• _TASK REQUIREMENTS_
Output each entry verbatim. Leave the images out.

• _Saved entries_
═══
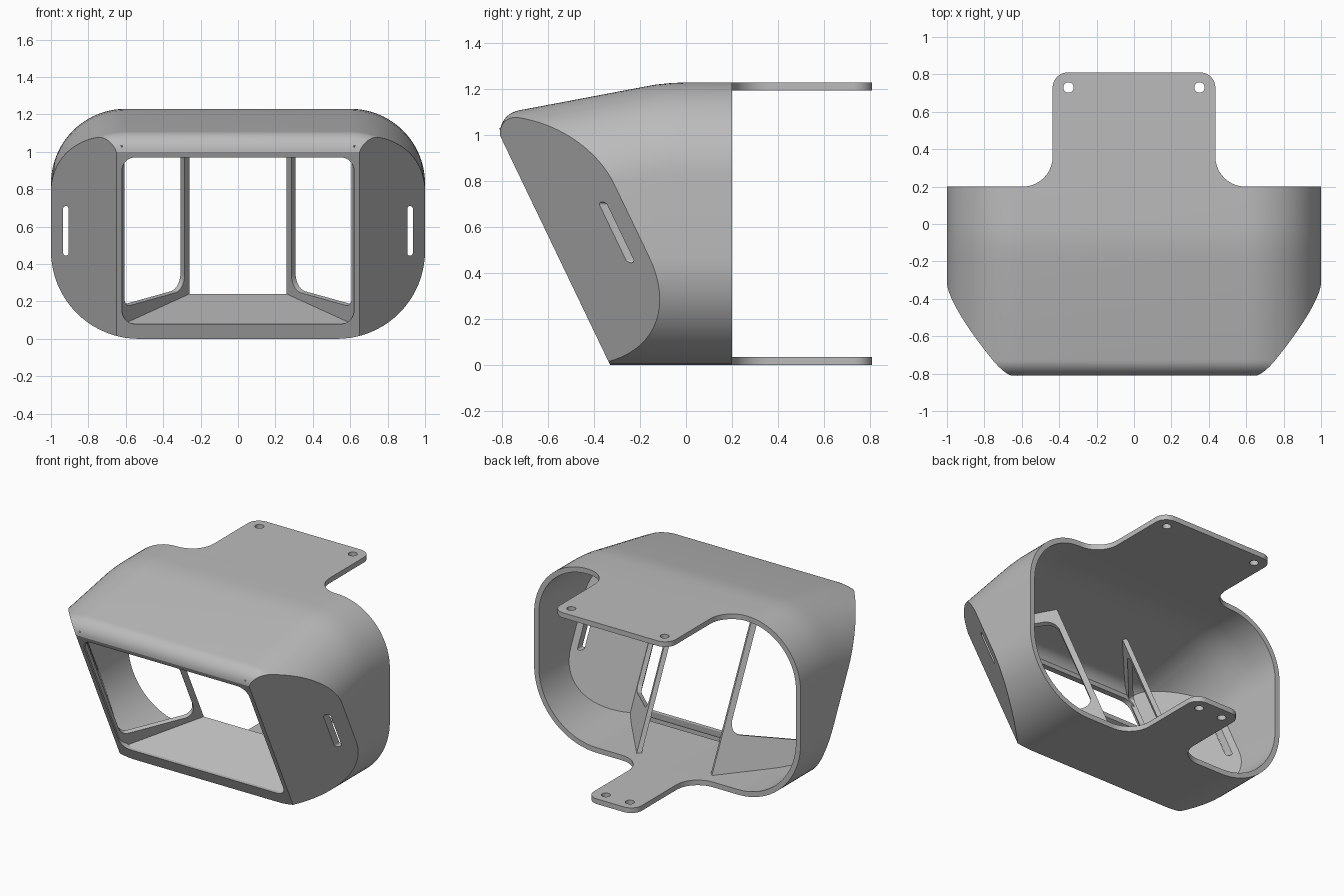
import bpy, bmesh, math
from mathutils import Vector

if "Cube" in bpy.data.objects:
    bpy.data.objects.remove(bpy.data.objects["Cube"])

WALL = 0.035      # shell thickness
SLANT = -0.48     # change in y per unit of height on the front plane
FOOT = -0.33      # y of the front plane at ground level
EDGE = 0.65       # half width of the front plane

grey = bpy.data.materials.new("matte grey")
grey.use_nodes = True
grey.diffuse_color = (0.5, 0.5, 0.5, 1)
grey.node_tree.nodes["Principled BSDF"].inputs["Base Color"].default_value = (0.5, 0.5, 0.5, 1)


def make(name, bm):
    bmesh.ops.recalc_face_normals(bm, faces=bm.faces)
    mesh = bpy.data.meshes.new(name)
    bm.to_mesh(mesh)
    bm.free()
    mesh.materials.append(grey)
    ob = bpy.data.objects.new(name, mesh)
    bpy.context.collection.objects.link(ob)
    return ob


def rounded(corners, steps=10):
    """Polygon from (x, y, radius) corners, with true arcs at the corners."""
    pts = []
    for i, (x, y, r) in enumerate(corners):
        p = Vector((x, y))
        if r == 0:
            pts.append(p)
            continue
        a = (Vector(corners[i - 1][:2]) - p).normalized()
        b = (Vector(corners[(i + 1) % len(corners)][:2]) - p).normalized()
        half = a.angle(b) / 2
        reach = r / math.tan(half)
        c = p + (a + b).normalized() * (r / math.sin(half))
        v0 = (p + a * reach - c).normalized()
        v1 = (p + b * reach - c).normalized()
        pts += [c + v0.slerp(v1, k / steps).normalized() * r for k in range(steps + 1)]
    return pts


def box_corners(x0, x1, y0, y1, r):
    return [(x0, y0, r), (x1, y0, r), (x1, y1, r), (x0, y1, r)]


def prism(name, points, depth):
    bm = bmesh.new()
    face = bm.faces.new([bm.verts.new(p) for p in points])
    new = bmesh.ops.extrude_face_region(bm, geom=[face], use_keep_orig=True)["geom"]
    bmesh.ops.translate(bm, verts=[v for v in new if isinstance(v, bmesh.types.BMVert)], vec=depth)
    return make(name, bm)


def carve(ob, cutters):
    """Subtract the cutters, bake the result and remove them."""
    for c in cutters:
        c.hide_render = True
        mod = ob.modifiers.new("cut", 'BOOLEAN')
        mod.operation, mod.solver, mod.object = 'DIFFERENCE', 'EXACT', c
    deps = bpy.context.evaluated_depsgraph_get()
    mesh = bpy.data.meshes.new_from_object(ob.evaluated_get(deps))
    ob.modifiers.clear()
    ob.data = mesh
    for c in cutters:
        bpy.data.objects.remove(c)


def hood_solid(name, inset, back):
    """Rounded tube with a falling roof, trimmed by the front and cheek planes."""
    roof = [(back, 1.23), (0, 1.23), (-0.06, 1.228), (-0.13, 1.221), (-0.2, 1.208)]
    for k in range(11):
        a = math.radians(100 + 8 * k)
        roof.append((-0.71 + 0.1 * math.cos(a), 1.01 + 0.1 * math.sin(a)))
    w, rt, rb = 1 - inset, 0.4 - inset, 0.47 - inset
    bm = bmesh.new()
    rings = []
    for y, top in roof:
        top -= inset
        ring = rounded([(-w, inset, rb), (w, inset, rb), (w, top, rt), (-w, top, rt)], 20)
        rings.append([bm.verts.new((p.x, y + (inset * 0.6 if y < 0 else 0), p.y)) for p in ring])
    n = len(rings[0])
    for a, b in zip(rings, rings[1:]):
        for i in range(n):
            j = (i + 1) % n
            bm.faces.new((a[i], a[j], b[j], b[i]))
    bm.faces.new(rings[0])
    bm.faces.new(rings[-1])
    bmesh.ops.recalc_face_normals(bm, faces=bm.faces)
    for side in (0, 1, -1):
        normal = Vector((1.13 * side, -1, SLANT)).normalized()
        co = Vector((EDGE * side, FOOT, 0)) - normal * inset
        cut = bmesh.ops.bisect_plane(bm, geom=bm.verts[:] + bm.edges[:] + bm.faces[:], dist=1e-5,
                                     plane_co=co, plane_no=normal, clear_outer=True)
        edges = [e for e in cut["geom_cut"] if isinstance(e, bmesh.types.BMEdge)]
        bmesh.ops.holes_fill(bm, edges=edges, sides=0)
    return make(name, bm)


# Hollow hood with the front window and the two cheek slots
hood = hood_solid("hood_shell", 0, 0.2)
cutters = [hood_solid("hollow", WALL, 0.4)]
window = rounded(box_corners(-0.62, 0.62, 0.08, 0.97, 0.07))
cutters.append(prism("window_cut", [(p.x, -1, p.y) for p in window], (0, 0.85, 0)))
for s in (1, -1):
    slot = rounded(box_corners(0.905, 0.935, 0.445, 0.71, 0.0149))
    cutters.append(prism("slot_cut", [(s * p.x, -0.8, p.y) for p in slot], (0, 0.85, 0)))
carve(hood, cutters)
parts = [hood]


# Mounting tabs at the back, each with two screw holes
def tab(name, z, half, hole_x):
    flare = half + 0.17
    outline = rounded([(flare, 0.2, 0), (half, 0.2, 0.16), (half, 0.81, 0.08),
                       (-half, 0.81, 0.08), (-half, 0.2, 0.16), (-flare, 0.2, 0)])
    ob = prism(name, [(p.x, p.y, z) for p in outline], (0, 0, WALL))
    holes = []
    for s in (1, -1):
        ring = rounded(box_corners(s * hole_x - 0.028, s * hole_x + 0.028, 0.702, 0.758, 0.0279), 6)
        holes.append(prism("hole_cut", [(p.x, p.y, z - 0.1) for p in ring], (0, 0, 0.3)))
    carve(ob, holes)
    parts.append(ob)


tab("top_tab", 1.23 - WALL, 0.435, 0.35)
tab("bottom_tab", 0, 0.18, 0.09)

# Inner baffles: slanted walls closing in towards the back, opened by a big rounded cutout
LENGTH = 0.58


def baffle_point(side, a, z):
    u = a / LENGTH
    return Vector((side * (0.63 - 0.37 * u), FOOT + SLANT * z + 0.45 * u, z))


for side, label in ((1, "left"), (-1, "right")):
    across = baffle_point(side, LENGTH, 0) - baffle_point(side, 0, 0)
    normal = across.cross(Vector((0, SLANT, 1))).normalized()
    if normal.x * side < 0:
        normal = -normal
    outline = [(0.015, 0.02), (LENGTH, 0.02), (LENGTH, 1.15), (0.29, 1.1), (0.015, 1.03)]
    wall = prism(label + "_baffle", [baffle_point(side, *p) for p in outline], normal * 0.03)
    opening = rounded([(0.035, 0.17, 0.04), (0.54, 0.26, 0.1), (0.54, 1.03, 0.07), (0.035, 0.98, 0.04)])
    hole = prism("opening_cut", [baffle_point(side, *p) - normal * 0.05 for p in opening], normal * 0.15)
    carve(wall, [hole])
    parts.append(wall)

# Sloping floor between the baffles
front_y, back_y = -0.345, 0.005
ramp = [(-0.635, front_y, 0.08), (0.635, front_y, 0.08), (0.265, back_y, 0.24), (-0.265, back_y, 0.24)]
parts.append(prism("floor_ramp", ramp, (0, 0, -0.03)))

# Smooth curves, crisp edges
bpy.ops.object.select_all(action='DESELECT')
for ob in parts:
    ob.select_set(True)
bpy.context.view_layer.objects.active = hood
bpy.ops.object.shade_smooth_by_angle(angle=math.radians(24))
═══
• _RESULT OF THIS EXERCISE_
import bpy, bmesh, math
from mathutils import Vector

if "Cube" in bpy.data.objects:
    bpy.data.objects.remove(bpy.data.objects["Cube"])

WALL = 0.035      # shell thickness
SLANT = -0.48     # change in y per unit of height on the front plane
FOOT = -0.33      # y of the front plane at ground level
EDGE = 0.65       # half width of the front plane

grey = bpy.data.materials.new("matte grey")
grey.use_nodes = True
grey.diffuse_color = (0.5, 0.5, 0.5, 1)
grey.node_tree.nodes["Principled BSDF"].inputs["Base Color"].default_value = (0.5, 0.5, 0.5, 1)


def make(name, bm):
    bmesh.ops.recalc_face_normals(bm, faces=bm.faces)
    mesh = bpy.data.meshes.new(name)
    bm.to_mesh(mesh)
    bm.free()
    mesh.materials.append(grey)
    ob = bpy.data.objects.new(name, mesh)
    bpy.context.collection.objects.link(ob)
    return ob


def rounded(corners, steps=10):
    """Polygon from (x, y, radius) corners, with true arcs at the corners."""
    pts = []
    for i, (x, y, r) in enumerate(corners):
        p = Vector((x, y))
        if r == 0:
            pts.append(p)
            continue
        a = (Vector(corners[i - 1][:2]) - p).normalized()
        b = (Vector(corners[(i + 1) % len(corners)][:2]) - p).normalized()
        half = a.angle(b) / 2
        reach = r / math.tan(half)
        c = p + (a + b).normalized() * (r / math.sin(half))
        v0 = (p + a * reach - c).normalized()
        v1 = (p + b * reach - c).normalized()
        pts += [c + v0.slerp(v1, k / steps).normalized() * r for k in range(steps + 1)]
    return pts


def box_corners(x0, x1, y0, y1, r):
    return [(x0, y0, r), (x1, y0, r), (x1, y1, r), (x0, y1, r)]


def prism(name, points, depth):
    bm = bmesh.new()
    face = bm.faces.new([bm.verts.new(p) for p in points])
    new = bmesh.ops.extrude_face_region(bm, geom=[face], use_keep_orig=True)["geom"]
    bmesh.ops.translate(bm, verts=[v for v in new if isinstance(v, bmesh.types.BMVert)], vec=depth)
    return make(name, bm)


def carve(ob, cutters):
    """Subtract the cutters, bake the result and remove them."""
    for c in cutters:
        c.hide_render = True
        mod = ob.modifiers.new("cut", 'BOOLEAN')
        mod.operation, mod.solver, mod.object = 'DIFFERENCE', 'EXACT', c
    deps = bpy.context.evaluated_depsgraph_get()
    mesh = bpy.data.meshes.new_from_object(ob.evaluated_get(deps))
    ob.modifiers.clear()
    ob.data = mesh
    for c in cutters:
        bpy.data.objects.remove(c)


def hood_solid(name, inset, back):
    """Rounded tube with a falling roof, trimmed by the front and cheek planes."""
    roof = [(back, 1.23), (0, 1.23), (-0.06, 1.228), (-0.13, 1.221), (-0.2, 1.208)]
    for k in range(11):
        a = math.radians(100 + 8 * k)
        roof.append((-0.71 + 0.1 * math.cos(a), 1.01 + 0.1 * math.sin(a)))
    w, rt, rb = 1 - inset, 0.4 - inset, 0.47 - inset
    bm = bmesh.new()
    rings = []
    for y, top in roof:
        top -= inset
        ring = rounded([(-w, inset, rb), (w, inset, rb), (w, top, rt), (-w, top, rt)], 20)
        rings.append([bm.verts.new((p.x, y + (inset * 0.6 if y < 0 else 0), p.y)) for p in ring])
    n = len(rings[0])
    for a, b in zip(rings, rings[1:]):
        for i in range(n):
            j = (i + 1) % n
            bm.faces.new((a[i], a[j], b[j], b[i]))
    bm.faces.new(rings[0])
    bm.faces.new(rings[-1])
    bmesh.ops.recalc_face_normals(bm, faces=bm.faces)
    for side in (0, 1, -1):
        normal = Vector((1.13 * side, -1, SLANT)).normalized()
        co = Vector((EDGE * side, FOOT, 0)) - normal * inset
        cut = bmesh.ops.bisect_plane(bm, geom=bm.verts[:] + bm.edges[:] + bm.faces[:], dist=1e-5,
                                     plane_co=co, plane_no=normal, clear_outer=True)
        edges = [e for e in cut["geom_cut"] if isinstance(e, bmesh.types.BMEdge)]
        bmesh.ops.holes_fill(bm, edges=edges, sides=0)
    return make(name, bm)


# Hollow hood with the front window and the two cheek slots
hood = hood_solid("hood_shell", 0, 0.2)
cutters = [hood_solid("hollow", WALL, 0.4)]
window = rounded(box_corners(-0.62, 0.62, 0.08, 0.97, 0.07))
cutters.append(prism("window_cut", [(p.x, -1, p.y) for p in window], (0, 0.85, 0)))
for s in (1, -1):
    slot = rounded(box_corners(0.905, 0.935, 0.445, 0.71, 0.0149))
    cutters.append(prism("slot_cut", [(s * p.x, -0.8, p.y) for p in slot], (0, 0.85, 0)))
carve(hood, cutters)
parts = [hood]


# Mounting tabs at the back, each with two screw holes
def tab(name, z, half, hole_x):
    flare = half + 0.17
    outline = rounded([(flare, 0.2, 0), (half, 0.2, 0.16), (half, 0.81, 0.08),
                       (-half, 0.81, 0.08), (-half, 0.2, 0.16), (-flare, 0.2, 0)])
    ob = prism(name, [(p.x, p.y, z) for p in outline], (0, 0, WALL))
    holes = []
    for s in (1, -1):
        ring = rounded(box_corners(s * hole_x - 0.028, s * hole_x + 0.028, 0.702, 0.758, 0.0279), 6)
        holes.append(prism("hole_cut", [(p.x, p.y, z - 0.1) for p in ring], (0, 0, 0.3)))
    carve(ob, holes)
    parts.append(ob)


tab("top_tab", 1.23 - WALL, 0.435, 0.35)
tab("bottom_tab", 0, 0.18, 0.09)

# Inner baffles: slanted walls closing in towards the back, opened by a big rounded cutout
LENGTH = 0.58


def baffle_point(side, a, z):
    u = a / LENGTH
    return Vector((side * (0.63 - 0.37 * u), FOOT + SLANT * z + 0.45 * u, z))


for side, label in ((1, "left"), (-1, "right")):
    across = baffle_point(side, LENGTH, 0) - baffle_point(side, 0, 0)
    normal = across.cross(Vector((0, SLANT, 1))).normalized()
    if normal.x * side < 0:
        normal = -normal
    outline = [(0.015, 0.02), (LENGTH, 0.02), (LENGTH, 1.15), (0.29, 1.1), (0.015, 1.03)]
    wall = prism(label + "_baffle", [baffle_point(side, *p) for p in outline], normal * 0.03)
    opening = rounded([(0.035, 0.17, 0.04), (0.54, 0.26, 0.1), (0.54, 1.03, 0.07), (0.035, 0.98, 0.04)])
    hole = prism("opening_cut", [baffle_point(side, *p) - normal * 0.05 for p in opening], normal * 0.15)
    carve(wall, [hole])
    parts.append(wall)

# Sloping floor between the baffles
front_y, back_y = -0.345, 0.005
ramp = [(-0.635, front_y, 0.08), (0.635, front_y, 0.08), (0.265, back_y, 0.24), (-0.265, back_y, 0.24)]
parts.append(prism("floor_ramp", ramp, (0, 0, -0.03)))

# Smooth curves, crisp edges
bpy.ops.object.select_all(action='DESELECT')
for ob in parts:
    ob.select_set(True)
bpy.context.view_layer.objects.active = hood
bpy.ops.object.shade_smooth_by_angle(angle=math.radians(24))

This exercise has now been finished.